This site uses cookies to deliver our services, improve performance, for analytics, and (if not signed in) for advertising. By using LibraryThing you acknowledge that you have read and understand our Terms of Service and Privacy Policy. Your use of the site and services is subject to these policies and terms.
Hide this

Results from Google Books

Click on a thumbnail to go to Google Books.

Who Will Remember the People... by Jean…

Who Will Remember the People... (1986)

by Jean Raspail

MembersReviewsPopularityAverage ratingMentions
461391,282 (4.36)13
The history in fiction form of a primitive tribe that traveled the length of North and South America in a massive migration.



Sign up for LibraryThing to find out whether you'll like this book.

No current Talk conversations about this book.

» See also 13 mentions

A fascinating story of the Kaweskar people who inhabited the southernmost tip of Tierra del Fuego and how they fared with the arrival of the European. Very well imagined. ( )
  avatiakh | Dec 31, 2011 |
no reviews | add a review
You must log in to edit Common Knowledge data.
For more help see the Common Knowledge help page.
Series (with order)
Canonical title
Original title
Information from the French Common Knowledge. Edit to localize it to your language.
Alternative titles
Original publication date
Important places
Important events
Related movies
Awards and honors
First words
Last words
Disambiguation notice
Publisher's editors
Publisher series
Original language
Information from the French Common Knowledge. Edit to localize it to your language.
Canonical DDC/MDS

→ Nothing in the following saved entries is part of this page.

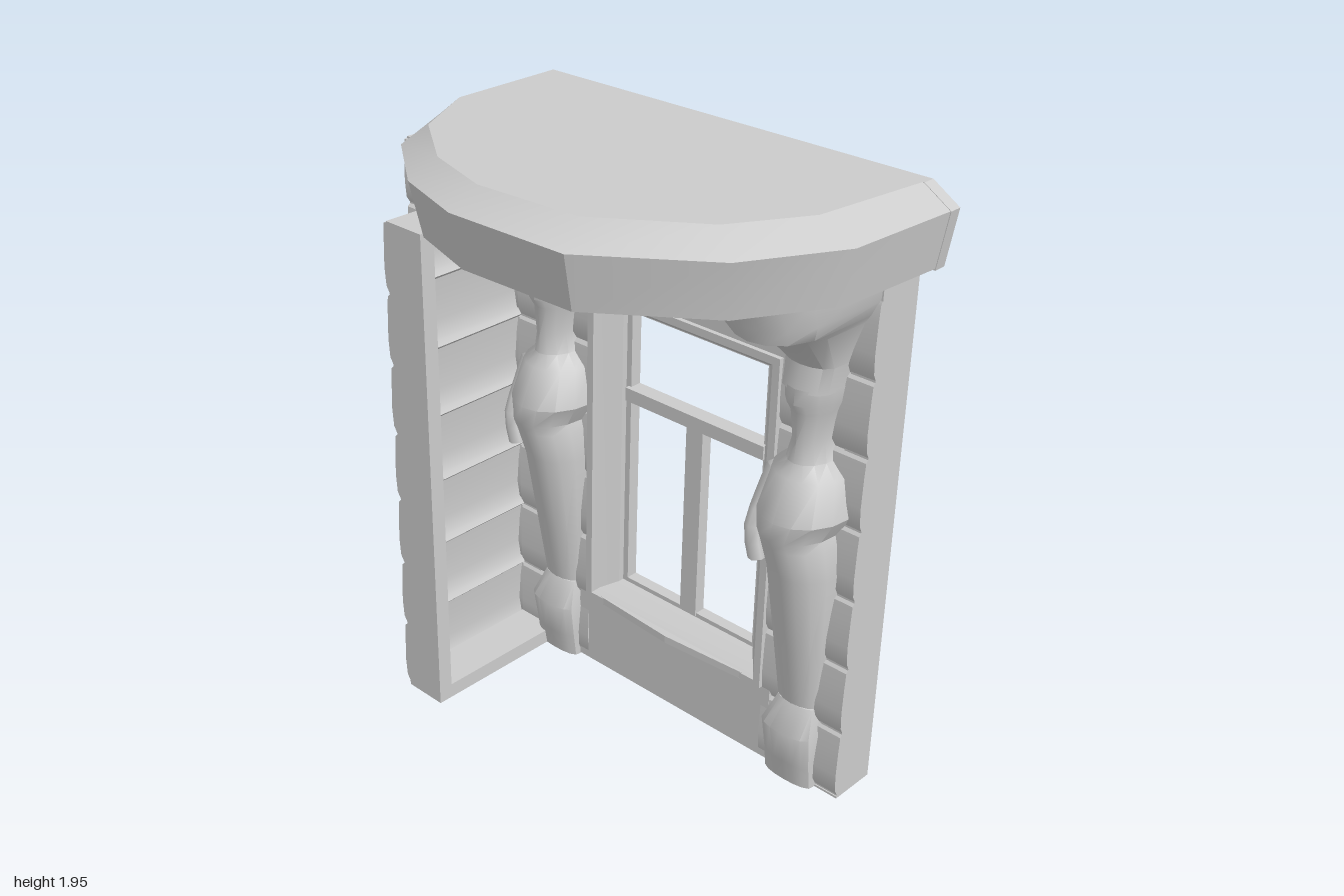
import * as THREE from 'three';
import { toCreasedNormals } from 'three/addons/utils/BufferGeometryUtils.js';

const mat = new THREE.MeshStandardMaterial({ color: 0xcccccc, side: THREE.DoubleSide });

function add(parent, name, geo) {
  const m = new THREE.Mesh(geo, mat);
  m.name = name;
  parent.add(m);
  return m;
}

// Box given by its two corners
function box(parent, name, x0, x1, y0, y1, z0, z1) {
  const g = new THREE.BoxGeometry(x1 - x0, y1 - y0, z1 - z0);
  g.translate((x0 + x1) / 2, (y0 + y1) / 2, (z0 + z1) / 2);
  return add(parent, name, g);
}

// Skin over rows of [x, y, z] points
function skin(rows, closed = false, crease = 0.6) {
  const n = rows[0].length, pos = rows.flat(2), idx = [];
  for (let r = 0; r < rows.length - 1; r++) {
    for (let i = 0; i < (closed ? n : n - 1); i++) {
      const a = r * n + i, b = r * n + (i + 1) % n;
      idx.push(a, b, b + n, a, b + n, a + n);
    }
  }
  const g = new THREE.BufferGeometry();
  g.setAttribute('position', new THREE.Float32BufferAttribute(pos, 3));
  g.setIndex(idx);
  return toCreasedNormals(g, crease);
}

const shapeOf = (pts) => new THREE.Shape(pts.map((p) => new THREE.Vector2(p[0], p[1])));

// Bulging horizontal courses, facing +z, between two heights
const COURSE = 0.234;
function courses(x0, x1, y0, y1, z, bulge = 0.025) {
  const pts = [];
  for (let k = 0; k < 7; k++) {
    const b = 0.012 + k * COURSE;
    for (const [t, d] of [[0, 0], [0.1, 0.75], [0.35, 1], [0.75, 0.8], [0.95, 0.6]]) {
      const y = b + t * COURSE;
      if (y > y0 && y < y1) pts.push([y, d]);
    }
  }
  const line = [[y0, 0.3], ...pts, [y1, 0.3]];
  return skin(line.map(([y, d]) => [[x0, y, z - 0.02], [x0, y, z + d * bulge], [x1, y, z + d * bulge], [x1, y, z - 0.02]]));
}

// Siding panel: four-sided frame open at the back, courses in front
function sidingPanel(name, width, height, depth) {
  const g = new THREE.Group(), w = width / 2, t = 0.05;
  g.name = name;
  for (const s of [-1, 1]) box(g, 'frameStile', s < 0 ? -w : w - t, s < 0 ? -w + t : w, 0, height, -depth, 0);
  box(g, 'frameBottom', -w + t, w - t, 0, t, -depth, 0);
  box(g, 'frameTop', -w + t, w - t, height - t, height, -depth, 0);
  add(g, 'sidingCourses', courses(-w, w, 0.01, height - 0.005, -0.002, 0.02));
  return g;
}

// Half-round column against the wall; rings are [y, left x, right x, front z]
function halfLoft(rings, power = 0.8) {
  const back = -0.27;
  return skin(rings.map(([y, l, r, f]) => {
    const row = [];
    for (let i = 0; i <= 8; i++) {
      const a = (i / 8 - 0.5) * Math.PI;
      row.push([(l + r) / 2 + (r - l) / 2 * Math.sin(a), y, back + (f - back) * Math.max(0, Math.cos(a)) ** power]);
    }
    return row;
  }), false, 0.7);
}

export function createModel() {
  const model = new THREE.Group();
  model.name = 'windowWithBalcony';

  // Side walls: one in line with the facade, one crossing it
  const sideWall = sidingPanel('sideWall', 0.54, 1.645, 0.15);
  sideWall.position.set(-0.73, 0, -0.26);
  const crossWall = sidingPanel('crossWall', 0.82, 1.645, 0.15);
  crossWall.rotation.y = -Math.PI / 2;
  crossWall.position.set(-0.463, 0, -0.13);
  model.add(sideWall, crossWall);

  // Main wall: frame open at the back
  const wall = new THREE.Group();
  wall.name = 'mainWall';
  model.add(wall);
  box(wall, 'rightPost', -0.46, -0.38, 0, 1.72, -0.41, -0.25);
  box(wall, 'leftPost', 0.82, 0.9, 0, 1.72, -0.41, -0.25);
  box(wall, 'bottomRail', -0.38, 0.82, 0, 0.07, -0.41, -0.25);
  box(wall, 'topRail', -0.38, 0.82, 1.62, 1.72, -0.41, -0.25);
  const face = shapeOf([[-0.46, 0], [0.9, 0], [0.9, 1.72], [-0.46, 1.72]]);
  face.holes.push(new THREE.Path([[-0.12, 0.29], [-0.12, 1.37], [0.58, 1.37], [0.58, 0.29]].map((p) => new THREE.Vector2(...p))));
  const faceGeo = new THREE.ExtrudeGeometry(face, { depth: 0.02, bevelEnabled: false });
  faceGeo.translate(0, 0, -0.272);
  add(wall, 'wallFace', faceGeo);
  add(wall, 'rightCourses', courses(-0.46, -0.14, 0.01, 1.65, -0.252, 0.016));
  add(wall, 'leftCourses', courses(0.6, 0.9, 0.01, 1.65, -0.252, 0.016));
  box(wall, 'apron', -0.18, 0.63, 0.01, 0.27, -0.26, -0.24);
  box(wall, 'lintel', -0.18, 0.63, 1.39, 1.65, -0.26, -0.24);

  // Window: stepped casing, transom and mullion
  const win = new THREE.Group();
  win.name = 'window';
  model.add(win);
  const steps = [
    [-0.14, 0.60, 0.27, 1.39, -0.26], [-0.14, 0.60, 0.27, 1.39, -0.225], [-0.115, 0.575, 0.29, 1.365, -0.225],
    [-0.10, 0.555, 0.305, 1.35, -0.25], [-0.06, 0.51, 0.325, 1.315, -0.30], [-0.06, 0.51, 0.325, 1.315, -0.32],
    [-0.04, 0.49, 0.34, 1.30, -0.32], [-0.04, 0.49, 0.34, 1.30, -0.36], [-0.08, 0.53, 0.31, 1.335, -0.36],
    [-0.12, 0.58, 0.29, 1.37, -0.27],
  ];
  add(win, 'casing', skin(steps.map(([a, b, c, d, z]) => [[a, c, z], [b, c, z], [b, d, z], [a, d, z]]), true, 0.3));
  box(win, 'transom', -0.05, 0.5, 1.0, 1.045, -0.36, -0.305);
  box(win, 'mullion', 0.195, 0.26, 0.33, 1.0, -0.355, -0.315);
  const sill = shapeOf([[-0.13, -0.25], [0.59, -0.25], [0.52, -0.225], [0.23, -0.205], [-0.06, -0.225]].map(([x, z]) => [x, -z]));
  const sillGeo = new THREE.ExtrudeGeometry(sill, { depth: 0.025, bevelEnabled: false });
  sillGeo.rotateX(-Math.PI / 2);
  sillGeo.translate(0, 0.268, 0);
  add(win, 'sill', sillGeo);

  // Carved figures on plinths carrying the corbels
  const plinth = [[0, 0.635, 0.82, -0.21], [0.08, 0.635, 0.82, -0.195], [0.2, 0.63, 0.825, -0.17],
    [0.29, 0.665, 0.805, -0.215], [0.295, 0.7, 0.77, -0.26]];
  const figure = [[0.26, 0.655, 0.81, -0.22], [0.5, 0.635, 0.825, -0.175], [0.78, 0.62, 0.845, -0.115],
    [0.88, 0.60, 0.835, -0.09], [0.91, 0.595, 0.825, -0.08], [0.98, 0.59, 0.865, -0.07], [1.1, 0.61, 0.84, -0.125],
    [1.14, 0.655, 0.795, -0.15], [1.21, 0.68, 0.785, -0.145], [1.3, 0.665, 0.8, -0.14], [1.33, 0.65, 0.81, -0.125], [1.38, 0.645, 0.815, -0.125]];
  const corbel = [[1.37, 0.645, 0.812, -0.13], [1.45, 0.645, 0.82, -0.14], [1.58, 0.625, 0.86, 0.0],
    [1.605, 0.615, 0.875, 0.11], [1.65, 0.56, 0.895, 0.13], [1.73, 0.49, 0.9, 0.17]];
  for (const side of ['left', 'right']) {
    const g = new THREE.Group();
    g.name = side + 'Support';
    if (side === 'right') g.position.x = -1;
    add(g, 'plinth', halfLoft(plinth, 0.35));
    add(g, 'figureBody', halfLoft(figure));
    // Hanging arm on the right of the body
    const arm = new THREE.CatmullRomCurve3([[0.63, 1.08, -0.2], [0.605, 0.97, -0.18], [0.6, 0.88, -0.15], [0.62, 0.79, -0.15]].map((p) => new THREE.Vector3(...p)));
    add(g, 'arm', new THREE.TubeGeometry(arm, 6, 0.028, 6));
    model.add(g);
    const mirror = ([y, l, r, f]) => [y, 0.46 - r, 0.46 - l, f];
    add(model, side + 'Corbel', halfLoft(side === 'left' ? corbel : corbel.map(mirror), 0.4));
  }
  // Bowed moulding between the corbels
  const bow = [];
  for (let i = 0; i <= 8; i++) bow.push(i / 8);
  add(model, 'corbelMoulding', skin([[1.64, -0.25, 0], [1.645, -0.2, 0.05], [1.68, -0.17, 0.08], [1.73, -0.13, 0.1]]
    .map(([y, z, b]) => bow.map((t) => [-0.1 + 0.66 * t, y + (i0(t) * 0.012), z + b * Math.sin(Math.PI * t)]))));

  // Balcony: hollow half-round slab with an open back
  const balcony = new THREE.Group();
  balcony.name = 'balcony';
  model.add(balcony);
  const rim = [[-0.545, -0.41], [-0.525, 0], [-0.39, 0.27], [-0.15, 0.45], [0.1, 0.53], [0.5, 0.52], [0.82, 0.28], [0.975, 0], [0.998, -0.41]];
  const top = [[-0.47, -0.41], [-0.465, -0.02], [-0.34, 0.21], [-0.12, 0.37], [0.11, 0.44], [0.45, 0.42], [0.73, 0.22], [0.86, 0.0], [0.91, -0.41]];
  const ring = (k, kz) => rim.map(([x, z]) => [0.227 + (x - 0.227) * k, -0.41 + (z + 0.41) * kz]);
  const low = ring(0.965, 0.96), under = ring(0.93, 0.88);
  const at = (pts, y) => pts.map(([x, z]) => [x, y, z]);
  add(balcony, 'balconyEdge', skin([at(under, 1.715), at(low, 1.725), at(rim, 1.89), at(top, 1.945)], false, 0.5));
  for (const [name, pts, y] of [['balconyTop', top, 1.945], ['balconyUnderside', under, 1.715]]) {
    const g = new THREE.ShapeGeometry(shapeOf(pts.map(([x, z]) => [x, -z])));
    g.rotateX(-Math.PI / 2);
    g.translate(0, y, 0);
    add(balcony, name, g);
  }
  const backRim = shapeOf([[-0.52, 1.72], [-0.545, 1.89], [-0.47, 1.945], [0.91, 1.945], [0.998, 1.89], [0.97, 1.72],
    [0.83, 1.72], [0.83, 1.86], [-0.4, 1.86], [-0.4, 1.72]]);
  const backGeo = new THREE.ExtrudeGeometry(backRim, { depth: 0.04, bevelEnabled: false });
  backGeo.translate(0, 0, -0.41);
  add(balcony, 'balconyBackRim', backGeo);

  return model;
}

// Shallow scallop along the moulding
function i0(t) {
  return Math.cos(t * Math.PI * 4);
}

References to this work on external resources.

Wikipedia in English (1)

No library descriptions found.

Book description
Reading this searing, strangely beautiful historical novel is a transformative experience. It centers on the Alacalufs, an actual tribe of short, bowlegged sea nomadsnow extinctwho eked out a living off Tierra del Fuego at the southernmost tip of South America. Hunting albatrosses and cormorants, living in wigwams, sniffing out williwaws or violent winds, the Alacalufs (who called themselves Kaweskar, "the People") might have continued their peaceful lifestyle,had it not been for European intruders. French ethnologist Raspail first delineates fictional Lafko, the last surviving Kaweskar, and his family, then shuttles back and forth as Magellan, King Philip, Catholic missionaries and a highly unsympathetic Charles Darwin all take part in the story of this tribe's doom. In the late 1800s captive Alacalufs were exhibited as fairground freaks in France. In exposing the cruelty and racist ethnocentrism of white Europeans, Raspail shows that they, not the Alacalufs, were the "savages." Winner of three French prizes, this fiercely eloquent, heartbreaking novel is emblematic of Europe's conquest/discovery of America. 
Haiku summary

Quick Links

Popular covers


Average: (4.36)
4 4
4.5 1
5 2

Is this you?

Become a LibraryThing Author.


About | Contact | Privacy/Terms | Help/FAQs | Blog | Store | APIs | TinyCat | Legacy Libraries | Early Reviewers | Common Knowledge | 141,699,700 books! | Top bar: Always visible